It is the Department’s view that until these two requirements are adequately and assuredly met through necessary test programs, the United States should not enter into a test cessation agreement unless it is a part of a broader agreement which offers very large compensating advantages.

In considering the inability of the United States to pursue Items (c), (d) and (e) as listed above, it appears necessary to give adequate weight to political, psychological and economic factors which are certainly not of equal importance to the United States and the USSR. While broadly speaking these factors are outside the area of direct military responsibility, they have a distinct and important bearing on the total Free World [Page 566] military posture. The problems of world wide dispersion of nuclear weapons for potential use by and support of friendly forces and the occupation of foreign bases by U.S. forces possessing a nuclear weapon capability affect not only quantitative requirements but also design features maximizing safety in handling and simplicity of maintenance. On a broader basis, concepts developed in the interests of political solidarity of the Free World which would place restrictions or restraints on the use of nuclear weapons by reason of geographical, psychological or moral considerations, may require the conduct of nuclear operations under conditions which the Department of Defense could not meet without the further developments indicated above. While the Department of Defense does not necessarily endorse limited war concepts which would place restraints on the types of nuclear weapons which may be used and the targets which may be attacked, it is my view that it would be a serious disadvantage for the United States to enter into a test cessation agreement which would block it from further tactical weapon developments of the type indicated by (c) and (d) above.

As regards the inability or time lag attributed to the Soviets in achieving a position equivalent to or approaching that of the United States, it should be obvious that as long as quantitative aspects of nuclear weapons and both quantitative and qualitative aspects of other weapons and delivery systems remain uncontrolled, efforts will be made by both sides to compensate for failures to attain practicable and desirable objectives in nuclear weapons designs by improving delivery systems, maintaining larger forces or by other means. For example: The Soviets’ assumed inability by reason of a test suspension to achieve an ICBM warhead of yield equivalent to ours does not deny them the capability of an equally effective ICBM system through the development of larger pay-load capacity, improved accuracy of delivery and/or reliance on larger quantities.

It is in the light of the above considerations that I find myself in general agreement with the belief of the Joint Chiefs of Staff that in its overall long range effects a test cessation will operate to the distinct disadvantage of the United States. If such a test cessation is a positive and integral part of more comprehensive measures which deal with the stabilization and reduction of nuclear weapons stockpiles, the prevention of surprise attack and the regulation of armaments and armed forces, the military disadvantage of test cessation becomes acceptable in the light of these major objectives. In any case, the United States should not become a party to a test cessation agreement which would prohibit the conduct of tests of yields, in environments and under conditions which the agreed and implemented control system would be unable to monitor satisfactorily as to detection, identification and responsibility.
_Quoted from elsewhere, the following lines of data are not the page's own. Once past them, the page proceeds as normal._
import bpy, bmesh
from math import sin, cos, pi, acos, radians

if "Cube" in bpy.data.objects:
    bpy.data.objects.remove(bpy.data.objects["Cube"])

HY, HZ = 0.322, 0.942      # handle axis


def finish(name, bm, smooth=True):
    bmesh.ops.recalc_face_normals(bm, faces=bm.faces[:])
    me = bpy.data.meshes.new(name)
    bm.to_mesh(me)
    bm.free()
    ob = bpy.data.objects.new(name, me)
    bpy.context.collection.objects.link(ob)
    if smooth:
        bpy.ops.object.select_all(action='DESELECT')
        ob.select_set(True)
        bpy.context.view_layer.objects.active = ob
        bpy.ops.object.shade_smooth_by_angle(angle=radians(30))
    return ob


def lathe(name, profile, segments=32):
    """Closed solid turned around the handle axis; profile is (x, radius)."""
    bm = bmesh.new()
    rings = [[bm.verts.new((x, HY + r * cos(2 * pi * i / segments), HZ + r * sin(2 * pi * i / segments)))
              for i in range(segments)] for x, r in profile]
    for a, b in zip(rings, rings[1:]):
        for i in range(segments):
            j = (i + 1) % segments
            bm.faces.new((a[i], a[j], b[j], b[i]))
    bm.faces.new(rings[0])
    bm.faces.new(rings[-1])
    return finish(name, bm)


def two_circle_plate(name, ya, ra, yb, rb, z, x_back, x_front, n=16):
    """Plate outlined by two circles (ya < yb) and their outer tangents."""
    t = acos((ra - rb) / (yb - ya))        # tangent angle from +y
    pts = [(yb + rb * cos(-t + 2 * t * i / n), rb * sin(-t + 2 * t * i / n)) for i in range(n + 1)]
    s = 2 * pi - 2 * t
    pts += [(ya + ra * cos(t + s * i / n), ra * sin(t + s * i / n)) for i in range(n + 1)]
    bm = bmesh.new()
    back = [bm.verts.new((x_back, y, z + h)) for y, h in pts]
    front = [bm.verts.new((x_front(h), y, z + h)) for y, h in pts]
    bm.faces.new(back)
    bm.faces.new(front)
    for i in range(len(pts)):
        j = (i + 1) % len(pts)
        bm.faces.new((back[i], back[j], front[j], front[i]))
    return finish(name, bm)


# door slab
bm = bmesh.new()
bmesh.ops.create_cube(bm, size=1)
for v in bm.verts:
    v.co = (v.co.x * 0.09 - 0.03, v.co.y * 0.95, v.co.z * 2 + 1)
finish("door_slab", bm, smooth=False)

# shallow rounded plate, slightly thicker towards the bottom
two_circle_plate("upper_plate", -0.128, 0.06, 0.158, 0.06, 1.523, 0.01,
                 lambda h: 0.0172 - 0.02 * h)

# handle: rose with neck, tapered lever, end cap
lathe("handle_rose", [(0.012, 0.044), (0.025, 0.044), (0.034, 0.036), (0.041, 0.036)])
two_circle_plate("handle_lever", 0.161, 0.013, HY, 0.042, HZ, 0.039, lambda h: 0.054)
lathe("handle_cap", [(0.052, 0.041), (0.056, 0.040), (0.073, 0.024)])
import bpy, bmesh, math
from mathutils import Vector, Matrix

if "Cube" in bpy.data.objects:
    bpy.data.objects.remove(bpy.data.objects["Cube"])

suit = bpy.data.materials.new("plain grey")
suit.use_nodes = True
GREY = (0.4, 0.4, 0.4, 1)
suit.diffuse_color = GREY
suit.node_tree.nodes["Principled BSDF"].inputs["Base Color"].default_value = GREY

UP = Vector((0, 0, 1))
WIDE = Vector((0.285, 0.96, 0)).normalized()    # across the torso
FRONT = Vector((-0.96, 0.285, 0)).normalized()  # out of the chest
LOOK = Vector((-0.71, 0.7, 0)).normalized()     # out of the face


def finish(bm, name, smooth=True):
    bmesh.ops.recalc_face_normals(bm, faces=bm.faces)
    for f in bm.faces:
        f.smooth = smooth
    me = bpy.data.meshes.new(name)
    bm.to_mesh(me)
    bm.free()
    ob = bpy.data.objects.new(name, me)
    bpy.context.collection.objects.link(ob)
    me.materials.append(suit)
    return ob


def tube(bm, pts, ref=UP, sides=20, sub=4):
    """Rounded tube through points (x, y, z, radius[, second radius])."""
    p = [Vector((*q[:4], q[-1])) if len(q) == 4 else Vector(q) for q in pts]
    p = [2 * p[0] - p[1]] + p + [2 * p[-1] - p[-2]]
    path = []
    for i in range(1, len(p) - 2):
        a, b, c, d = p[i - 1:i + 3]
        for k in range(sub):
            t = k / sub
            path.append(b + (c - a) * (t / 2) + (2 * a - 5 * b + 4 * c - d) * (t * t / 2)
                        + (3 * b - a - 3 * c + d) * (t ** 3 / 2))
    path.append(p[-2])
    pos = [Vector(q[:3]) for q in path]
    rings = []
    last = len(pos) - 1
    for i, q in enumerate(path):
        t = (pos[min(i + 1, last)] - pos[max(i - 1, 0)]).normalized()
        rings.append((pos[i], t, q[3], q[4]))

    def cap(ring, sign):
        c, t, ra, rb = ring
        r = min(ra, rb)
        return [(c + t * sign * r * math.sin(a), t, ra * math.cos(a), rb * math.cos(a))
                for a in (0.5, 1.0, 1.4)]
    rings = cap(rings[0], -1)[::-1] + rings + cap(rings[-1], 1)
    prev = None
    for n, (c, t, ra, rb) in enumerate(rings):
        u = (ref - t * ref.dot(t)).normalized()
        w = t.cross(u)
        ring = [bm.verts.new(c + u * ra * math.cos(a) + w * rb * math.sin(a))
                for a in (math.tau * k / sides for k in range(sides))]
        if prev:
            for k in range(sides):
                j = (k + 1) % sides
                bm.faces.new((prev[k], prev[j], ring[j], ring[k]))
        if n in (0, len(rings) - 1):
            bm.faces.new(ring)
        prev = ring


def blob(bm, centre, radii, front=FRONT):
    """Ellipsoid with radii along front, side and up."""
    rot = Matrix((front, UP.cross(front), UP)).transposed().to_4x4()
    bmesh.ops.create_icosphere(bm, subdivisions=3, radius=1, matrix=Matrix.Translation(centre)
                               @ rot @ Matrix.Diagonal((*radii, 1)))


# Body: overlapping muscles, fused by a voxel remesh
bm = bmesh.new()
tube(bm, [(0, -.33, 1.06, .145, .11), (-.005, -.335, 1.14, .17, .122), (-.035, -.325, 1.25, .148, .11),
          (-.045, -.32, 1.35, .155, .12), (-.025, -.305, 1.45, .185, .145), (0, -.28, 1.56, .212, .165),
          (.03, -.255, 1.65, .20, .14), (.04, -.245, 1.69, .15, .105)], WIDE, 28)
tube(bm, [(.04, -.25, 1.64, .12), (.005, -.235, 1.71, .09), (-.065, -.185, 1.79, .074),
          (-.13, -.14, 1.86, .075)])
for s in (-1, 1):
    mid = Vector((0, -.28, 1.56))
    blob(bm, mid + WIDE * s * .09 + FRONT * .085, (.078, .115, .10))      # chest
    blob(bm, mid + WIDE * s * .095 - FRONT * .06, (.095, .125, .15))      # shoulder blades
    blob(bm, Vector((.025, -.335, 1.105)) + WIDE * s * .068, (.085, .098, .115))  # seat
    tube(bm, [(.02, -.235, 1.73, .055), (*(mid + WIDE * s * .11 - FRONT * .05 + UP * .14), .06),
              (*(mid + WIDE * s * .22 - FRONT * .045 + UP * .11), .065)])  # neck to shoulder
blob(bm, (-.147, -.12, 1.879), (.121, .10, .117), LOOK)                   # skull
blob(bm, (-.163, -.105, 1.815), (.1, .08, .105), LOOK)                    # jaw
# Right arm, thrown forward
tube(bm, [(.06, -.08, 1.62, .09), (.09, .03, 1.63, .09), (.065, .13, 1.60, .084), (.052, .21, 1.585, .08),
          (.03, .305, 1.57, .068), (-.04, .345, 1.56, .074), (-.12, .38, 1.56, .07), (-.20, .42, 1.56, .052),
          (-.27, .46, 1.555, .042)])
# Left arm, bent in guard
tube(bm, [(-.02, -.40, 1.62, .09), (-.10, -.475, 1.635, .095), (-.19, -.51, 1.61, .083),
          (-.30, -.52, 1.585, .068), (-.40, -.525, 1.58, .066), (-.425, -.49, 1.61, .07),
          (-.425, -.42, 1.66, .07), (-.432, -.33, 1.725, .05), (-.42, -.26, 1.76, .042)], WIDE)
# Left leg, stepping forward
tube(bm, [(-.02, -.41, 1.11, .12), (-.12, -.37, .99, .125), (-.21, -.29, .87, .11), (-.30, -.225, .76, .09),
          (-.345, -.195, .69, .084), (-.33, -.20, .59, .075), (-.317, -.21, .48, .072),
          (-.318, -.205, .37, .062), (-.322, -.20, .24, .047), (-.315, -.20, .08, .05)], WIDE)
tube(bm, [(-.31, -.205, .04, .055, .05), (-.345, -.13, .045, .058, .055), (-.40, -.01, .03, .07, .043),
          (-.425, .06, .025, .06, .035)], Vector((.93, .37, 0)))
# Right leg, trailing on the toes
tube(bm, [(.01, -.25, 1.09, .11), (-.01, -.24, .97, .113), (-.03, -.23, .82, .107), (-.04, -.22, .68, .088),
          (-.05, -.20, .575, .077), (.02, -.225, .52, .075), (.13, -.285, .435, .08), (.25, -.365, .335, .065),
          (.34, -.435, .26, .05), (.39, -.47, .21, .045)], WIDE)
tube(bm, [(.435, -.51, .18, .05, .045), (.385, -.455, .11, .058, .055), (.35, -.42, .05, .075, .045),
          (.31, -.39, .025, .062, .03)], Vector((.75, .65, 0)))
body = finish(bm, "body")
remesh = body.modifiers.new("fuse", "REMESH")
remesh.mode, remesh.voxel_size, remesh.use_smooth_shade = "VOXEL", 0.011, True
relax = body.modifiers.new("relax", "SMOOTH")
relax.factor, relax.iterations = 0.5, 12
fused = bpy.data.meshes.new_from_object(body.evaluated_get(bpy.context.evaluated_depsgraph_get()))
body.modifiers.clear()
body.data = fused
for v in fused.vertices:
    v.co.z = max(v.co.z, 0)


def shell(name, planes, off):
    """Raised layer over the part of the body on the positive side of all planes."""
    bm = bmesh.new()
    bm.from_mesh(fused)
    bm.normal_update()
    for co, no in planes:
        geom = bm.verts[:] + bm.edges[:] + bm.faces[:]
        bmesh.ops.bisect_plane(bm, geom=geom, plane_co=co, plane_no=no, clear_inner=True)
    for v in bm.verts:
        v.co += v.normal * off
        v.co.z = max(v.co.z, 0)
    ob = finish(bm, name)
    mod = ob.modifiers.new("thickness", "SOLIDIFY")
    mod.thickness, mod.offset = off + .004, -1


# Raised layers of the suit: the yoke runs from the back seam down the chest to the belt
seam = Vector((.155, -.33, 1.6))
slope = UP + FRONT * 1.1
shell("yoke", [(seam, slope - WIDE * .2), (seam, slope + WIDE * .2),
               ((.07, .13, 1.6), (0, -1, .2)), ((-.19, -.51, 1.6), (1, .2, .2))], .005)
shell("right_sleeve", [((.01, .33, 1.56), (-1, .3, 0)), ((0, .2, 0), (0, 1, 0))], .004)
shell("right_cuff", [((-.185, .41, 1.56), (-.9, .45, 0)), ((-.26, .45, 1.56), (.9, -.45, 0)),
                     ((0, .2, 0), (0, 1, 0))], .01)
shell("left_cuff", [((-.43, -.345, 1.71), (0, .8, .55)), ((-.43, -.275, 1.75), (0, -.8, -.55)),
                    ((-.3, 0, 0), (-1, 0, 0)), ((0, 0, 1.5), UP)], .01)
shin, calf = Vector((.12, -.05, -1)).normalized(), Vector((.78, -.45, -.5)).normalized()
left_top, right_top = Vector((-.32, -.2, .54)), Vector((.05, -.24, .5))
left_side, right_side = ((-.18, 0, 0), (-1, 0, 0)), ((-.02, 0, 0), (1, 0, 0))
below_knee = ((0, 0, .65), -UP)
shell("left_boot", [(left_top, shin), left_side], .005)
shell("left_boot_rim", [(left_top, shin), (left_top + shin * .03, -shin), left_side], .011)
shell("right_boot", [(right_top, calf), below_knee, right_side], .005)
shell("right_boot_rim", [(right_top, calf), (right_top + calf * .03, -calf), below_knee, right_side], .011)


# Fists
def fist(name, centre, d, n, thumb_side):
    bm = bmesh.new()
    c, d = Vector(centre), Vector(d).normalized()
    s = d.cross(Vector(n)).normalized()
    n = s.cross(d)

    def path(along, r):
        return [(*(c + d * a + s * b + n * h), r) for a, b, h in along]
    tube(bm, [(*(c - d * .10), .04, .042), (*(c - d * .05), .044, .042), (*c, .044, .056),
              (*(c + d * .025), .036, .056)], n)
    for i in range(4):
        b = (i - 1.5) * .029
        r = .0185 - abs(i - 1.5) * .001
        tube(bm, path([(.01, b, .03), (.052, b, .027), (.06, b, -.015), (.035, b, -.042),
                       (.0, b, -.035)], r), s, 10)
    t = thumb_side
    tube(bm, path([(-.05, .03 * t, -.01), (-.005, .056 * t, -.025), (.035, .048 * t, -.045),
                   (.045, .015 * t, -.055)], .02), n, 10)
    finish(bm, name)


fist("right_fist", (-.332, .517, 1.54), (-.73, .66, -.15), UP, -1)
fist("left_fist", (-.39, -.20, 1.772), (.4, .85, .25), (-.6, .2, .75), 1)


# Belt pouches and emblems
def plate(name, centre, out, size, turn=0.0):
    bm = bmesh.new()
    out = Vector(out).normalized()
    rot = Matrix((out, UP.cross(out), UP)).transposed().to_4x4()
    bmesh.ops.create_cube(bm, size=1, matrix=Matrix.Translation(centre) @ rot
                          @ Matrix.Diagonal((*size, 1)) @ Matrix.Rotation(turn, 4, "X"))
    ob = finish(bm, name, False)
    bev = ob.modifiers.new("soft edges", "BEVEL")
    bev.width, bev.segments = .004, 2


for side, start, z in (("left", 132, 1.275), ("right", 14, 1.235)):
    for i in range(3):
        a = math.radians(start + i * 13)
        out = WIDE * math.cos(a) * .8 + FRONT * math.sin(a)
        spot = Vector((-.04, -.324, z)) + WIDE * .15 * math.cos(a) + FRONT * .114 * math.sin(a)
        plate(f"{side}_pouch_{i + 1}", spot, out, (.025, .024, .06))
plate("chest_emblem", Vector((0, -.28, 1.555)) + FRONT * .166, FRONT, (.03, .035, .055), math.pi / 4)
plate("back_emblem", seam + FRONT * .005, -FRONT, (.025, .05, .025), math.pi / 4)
Donald A. Quarles
  1. Source: Eisenhower Library, White House Office Files, Project Clean Up, Technical Feasibility of Cessation of Testing. Top Secret; Restricted Data.
  2. See footnote 15, Document 136.
  3. For the summary of the panel’s report, see Document 147.
  4. Not attached; printed as Document 141.